Experts and enthusiasts all tried to describe the taste of caviar but no amount of description seem to wholly cover the overall experience of eating caviar. For one thing, there are several kinds and grades of caviar that exists. There are 27 different species of sturgeon where caviar comes from, and each one has a unique taste. Other factors that contribute to the difference in taste include the health, size and age of the fish, the water quality of their habitat, the time and place of harvest of the eggs or roe, production factors such how much salt is added, pasteurization, and other storage factors.
The size, texture and flavor of the roe are considered when grading caviar. Grade 1 caviar is made up of large eggs, firm and intact, while grade 2 caviar is also good in terms of flavor but is of lesser quality in terms of form.
Color is also used to classify caviar, as lighter colored roe such as silver or light grey are rarer and thus, more expensive. However, color does not affect taste whatsoever.
Your Guide to Eating Caviar
Whether you’re a newbie who is only starting to appreciate caviar or a long-time fan, here are some tips you might want to know so you can enjoy the luxurious experience better
Always serve caviar chilled.
Do not use metal spoons or bowls when eating as it impacts the taste. Try using spoons made out of bone, glass, wood or mother-of-pearl.
Eat in small bites. Caviar is expensive and it is an experience you must enjoy. So don’t chew, rather let them burst in your tongue so you can savor the smooth flavor and unique texture.
If you’re not eating caviar on its own, try serving with toast, or lemon, sour cream, crème fraiche or hard-boiled egg.

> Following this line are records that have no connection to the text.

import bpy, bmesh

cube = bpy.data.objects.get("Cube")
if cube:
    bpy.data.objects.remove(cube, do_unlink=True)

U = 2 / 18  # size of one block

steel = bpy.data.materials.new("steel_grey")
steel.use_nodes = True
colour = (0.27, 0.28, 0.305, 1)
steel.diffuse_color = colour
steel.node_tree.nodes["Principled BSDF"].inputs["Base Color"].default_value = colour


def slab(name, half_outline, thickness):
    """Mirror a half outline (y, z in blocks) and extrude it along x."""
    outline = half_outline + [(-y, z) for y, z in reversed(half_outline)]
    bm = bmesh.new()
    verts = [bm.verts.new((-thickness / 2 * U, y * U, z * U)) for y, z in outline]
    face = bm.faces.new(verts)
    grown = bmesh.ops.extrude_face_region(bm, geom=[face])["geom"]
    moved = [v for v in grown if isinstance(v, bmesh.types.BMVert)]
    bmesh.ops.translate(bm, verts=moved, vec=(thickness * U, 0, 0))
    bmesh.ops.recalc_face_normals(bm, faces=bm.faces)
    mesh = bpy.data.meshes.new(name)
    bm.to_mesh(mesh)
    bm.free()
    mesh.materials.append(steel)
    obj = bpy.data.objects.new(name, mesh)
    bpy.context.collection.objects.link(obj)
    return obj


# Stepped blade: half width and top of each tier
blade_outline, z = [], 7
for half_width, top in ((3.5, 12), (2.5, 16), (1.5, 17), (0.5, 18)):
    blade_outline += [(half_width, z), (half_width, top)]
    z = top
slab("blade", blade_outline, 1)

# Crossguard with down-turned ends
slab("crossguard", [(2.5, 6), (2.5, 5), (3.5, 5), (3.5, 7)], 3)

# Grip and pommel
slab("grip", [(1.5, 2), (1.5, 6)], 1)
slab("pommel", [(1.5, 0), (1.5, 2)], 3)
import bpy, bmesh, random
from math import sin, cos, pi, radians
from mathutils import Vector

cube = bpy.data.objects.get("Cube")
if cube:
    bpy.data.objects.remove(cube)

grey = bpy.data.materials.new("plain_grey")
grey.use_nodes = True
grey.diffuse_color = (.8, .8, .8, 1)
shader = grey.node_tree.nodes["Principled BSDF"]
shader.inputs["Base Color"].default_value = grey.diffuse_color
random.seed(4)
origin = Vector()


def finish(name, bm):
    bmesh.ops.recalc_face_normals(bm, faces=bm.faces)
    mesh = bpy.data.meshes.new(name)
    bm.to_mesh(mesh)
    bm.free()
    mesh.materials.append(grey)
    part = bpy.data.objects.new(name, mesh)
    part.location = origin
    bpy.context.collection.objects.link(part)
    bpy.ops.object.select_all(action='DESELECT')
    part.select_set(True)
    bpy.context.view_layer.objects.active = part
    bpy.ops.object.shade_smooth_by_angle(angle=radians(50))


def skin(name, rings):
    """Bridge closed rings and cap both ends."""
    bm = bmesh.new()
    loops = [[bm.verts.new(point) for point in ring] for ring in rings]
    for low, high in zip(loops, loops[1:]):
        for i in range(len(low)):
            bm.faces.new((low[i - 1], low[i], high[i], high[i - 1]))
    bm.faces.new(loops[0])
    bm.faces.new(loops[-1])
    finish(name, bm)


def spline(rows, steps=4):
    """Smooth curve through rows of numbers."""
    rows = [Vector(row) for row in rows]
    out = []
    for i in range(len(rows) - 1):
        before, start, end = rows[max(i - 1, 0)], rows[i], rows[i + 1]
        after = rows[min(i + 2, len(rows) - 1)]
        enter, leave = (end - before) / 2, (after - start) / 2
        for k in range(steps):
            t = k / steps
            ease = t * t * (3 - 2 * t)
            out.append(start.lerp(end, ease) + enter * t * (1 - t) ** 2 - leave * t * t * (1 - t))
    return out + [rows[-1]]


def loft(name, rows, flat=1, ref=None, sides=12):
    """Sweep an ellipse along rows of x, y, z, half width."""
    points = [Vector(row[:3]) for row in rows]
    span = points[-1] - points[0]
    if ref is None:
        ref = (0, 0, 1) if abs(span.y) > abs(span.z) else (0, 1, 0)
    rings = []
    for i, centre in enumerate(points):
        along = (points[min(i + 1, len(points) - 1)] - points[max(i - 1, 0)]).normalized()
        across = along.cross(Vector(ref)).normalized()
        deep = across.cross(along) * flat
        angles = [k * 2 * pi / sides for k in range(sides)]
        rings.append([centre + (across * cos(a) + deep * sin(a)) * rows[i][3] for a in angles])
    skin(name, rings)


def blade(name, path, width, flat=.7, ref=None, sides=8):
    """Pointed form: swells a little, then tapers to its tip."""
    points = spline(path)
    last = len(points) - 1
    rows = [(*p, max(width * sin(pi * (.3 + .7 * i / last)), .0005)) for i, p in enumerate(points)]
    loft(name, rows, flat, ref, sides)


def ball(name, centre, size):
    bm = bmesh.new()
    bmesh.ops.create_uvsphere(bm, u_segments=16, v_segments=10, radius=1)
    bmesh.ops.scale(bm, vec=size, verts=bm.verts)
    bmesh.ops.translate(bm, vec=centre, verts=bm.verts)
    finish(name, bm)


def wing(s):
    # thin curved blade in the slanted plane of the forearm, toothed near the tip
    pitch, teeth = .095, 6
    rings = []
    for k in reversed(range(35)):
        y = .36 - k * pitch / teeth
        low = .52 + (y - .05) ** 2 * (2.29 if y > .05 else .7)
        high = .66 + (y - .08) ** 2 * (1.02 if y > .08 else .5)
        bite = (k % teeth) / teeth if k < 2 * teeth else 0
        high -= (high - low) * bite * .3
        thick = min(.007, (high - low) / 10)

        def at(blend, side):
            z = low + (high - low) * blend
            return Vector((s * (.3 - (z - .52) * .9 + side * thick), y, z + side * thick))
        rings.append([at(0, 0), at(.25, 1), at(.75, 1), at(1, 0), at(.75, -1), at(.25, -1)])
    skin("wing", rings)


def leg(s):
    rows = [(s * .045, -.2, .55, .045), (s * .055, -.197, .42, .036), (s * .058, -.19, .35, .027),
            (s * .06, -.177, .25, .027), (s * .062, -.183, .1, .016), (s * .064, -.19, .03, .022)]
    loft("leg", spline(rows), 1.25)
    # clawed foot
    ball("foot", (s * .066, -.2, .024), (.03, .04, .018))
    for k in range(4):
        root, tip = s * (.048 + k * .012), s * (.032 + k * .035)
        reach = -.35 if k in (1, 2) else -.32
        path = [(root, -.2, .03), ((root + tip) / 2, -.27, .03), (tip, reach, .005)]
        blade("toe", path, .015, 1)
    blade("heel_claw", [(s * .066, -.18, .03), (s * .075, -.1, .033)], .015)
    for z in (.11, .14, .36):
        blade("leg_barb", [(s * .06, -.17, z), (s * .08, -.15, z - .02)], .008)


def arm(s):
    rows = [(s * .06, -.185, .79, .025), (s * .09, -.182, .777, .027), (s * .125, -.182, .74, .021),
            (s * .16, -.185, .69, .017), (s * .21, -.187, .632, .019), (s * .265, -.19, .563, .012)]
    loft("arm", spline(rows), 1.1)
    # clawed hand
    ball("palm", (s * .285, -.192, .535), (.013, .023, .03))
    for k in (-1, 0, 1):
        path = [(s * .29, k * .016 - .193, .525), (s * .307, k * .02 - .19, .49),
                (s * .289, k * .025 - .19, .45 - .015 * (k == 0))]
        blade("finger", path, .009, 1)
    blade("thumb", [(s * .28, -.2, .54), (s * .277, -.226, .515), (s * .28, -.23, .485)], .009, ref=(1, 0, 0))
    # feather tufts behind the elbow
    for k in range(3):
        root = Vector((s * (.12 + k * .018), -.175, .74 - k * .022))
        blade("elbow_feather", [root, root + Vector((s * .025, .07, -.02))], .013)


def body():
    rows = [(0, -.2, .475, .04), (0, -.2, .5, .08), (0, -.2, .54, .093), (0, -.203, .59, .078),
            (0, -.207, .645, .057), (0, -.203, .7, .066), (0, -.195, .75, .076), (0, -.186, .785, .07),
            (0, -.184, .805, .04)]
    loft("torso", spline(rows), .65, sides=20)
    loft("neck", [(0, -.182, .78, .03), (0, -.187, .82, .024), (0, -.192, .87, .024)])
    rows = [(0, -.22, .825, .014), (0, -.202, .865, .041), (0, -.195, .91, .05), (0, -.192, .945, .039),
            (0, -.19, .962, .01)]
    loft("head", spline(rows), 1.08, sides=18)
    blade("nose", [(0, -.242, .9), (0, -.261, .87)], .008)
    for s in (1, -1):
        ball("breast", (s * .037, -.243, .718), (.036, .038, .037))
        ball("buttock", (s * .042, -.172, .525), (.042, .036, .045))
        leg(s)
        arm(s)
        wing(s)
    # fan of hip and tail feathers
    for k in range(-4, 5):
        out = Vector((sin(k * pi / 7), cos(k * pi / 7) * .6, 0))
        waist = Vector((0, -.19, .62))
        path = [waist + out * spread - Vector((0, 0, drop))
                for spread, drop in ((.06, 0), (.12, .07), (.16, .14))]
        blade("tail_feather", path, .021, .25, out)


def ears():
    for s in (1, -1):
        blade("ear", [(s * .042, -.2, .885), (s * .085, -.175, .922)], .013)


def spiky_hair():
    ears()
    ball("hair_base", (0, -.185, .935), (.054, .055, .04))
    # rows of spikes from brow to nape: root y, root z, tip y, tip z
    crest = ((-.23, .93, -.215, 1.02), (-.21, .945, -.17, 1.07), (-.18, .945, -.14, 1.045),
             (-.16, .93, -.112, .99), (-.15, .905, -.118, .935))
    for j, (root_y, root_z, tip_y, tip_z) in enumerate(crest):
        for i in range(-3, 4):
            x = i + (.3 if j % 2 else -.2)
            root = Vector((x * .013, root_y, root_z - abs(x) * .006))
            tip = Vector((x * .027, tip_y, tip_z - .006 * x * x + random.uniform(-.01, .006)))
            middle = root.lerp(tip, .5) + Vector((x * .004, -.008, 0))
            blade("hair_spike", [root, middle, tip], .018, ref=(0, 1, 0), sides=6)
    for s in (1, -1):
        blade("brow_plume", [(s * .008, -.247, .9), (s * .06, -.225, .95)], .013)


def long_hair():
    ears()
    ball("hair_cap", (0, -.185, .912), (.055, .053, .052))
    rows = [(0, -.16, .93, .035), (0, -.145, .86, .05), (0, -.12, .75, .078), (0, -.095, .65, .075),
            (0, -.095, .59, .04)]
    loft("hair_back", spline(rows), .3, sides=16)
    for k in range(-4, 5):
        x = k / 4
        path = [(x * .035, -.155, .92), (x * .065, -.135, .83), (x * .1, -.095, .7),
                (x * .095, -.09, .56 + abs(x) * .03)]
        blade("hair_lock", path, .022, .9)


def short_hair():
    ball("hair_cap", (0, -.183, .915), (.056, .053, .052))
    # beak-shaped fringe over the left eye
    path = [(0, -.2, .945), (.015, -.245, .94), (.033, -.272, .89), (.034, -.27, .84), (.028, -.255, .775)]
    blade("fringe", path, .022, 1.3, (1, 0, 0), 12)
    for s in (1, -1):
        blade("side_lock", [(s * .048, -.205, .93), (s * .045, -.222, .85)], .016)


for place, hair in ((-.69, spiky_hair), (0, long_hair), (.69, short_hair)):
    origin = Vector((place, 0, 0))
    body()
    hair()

You can also try making a blini or caviar on top of thin pancakes.
Always finish a jar of caviar once opened, as storing leftovers would only last for a day and by then, the quality would have declined.
If you must store some leftovers, keep caviar in the original container and keep frozen in -32 degrees.
Now that you know how to serve and eat caviar properly, your experience with this opulent food should only improve each time you eat it. The key is to try more and more different kinds of caviar to identify the taste and texture that suits your taste buds.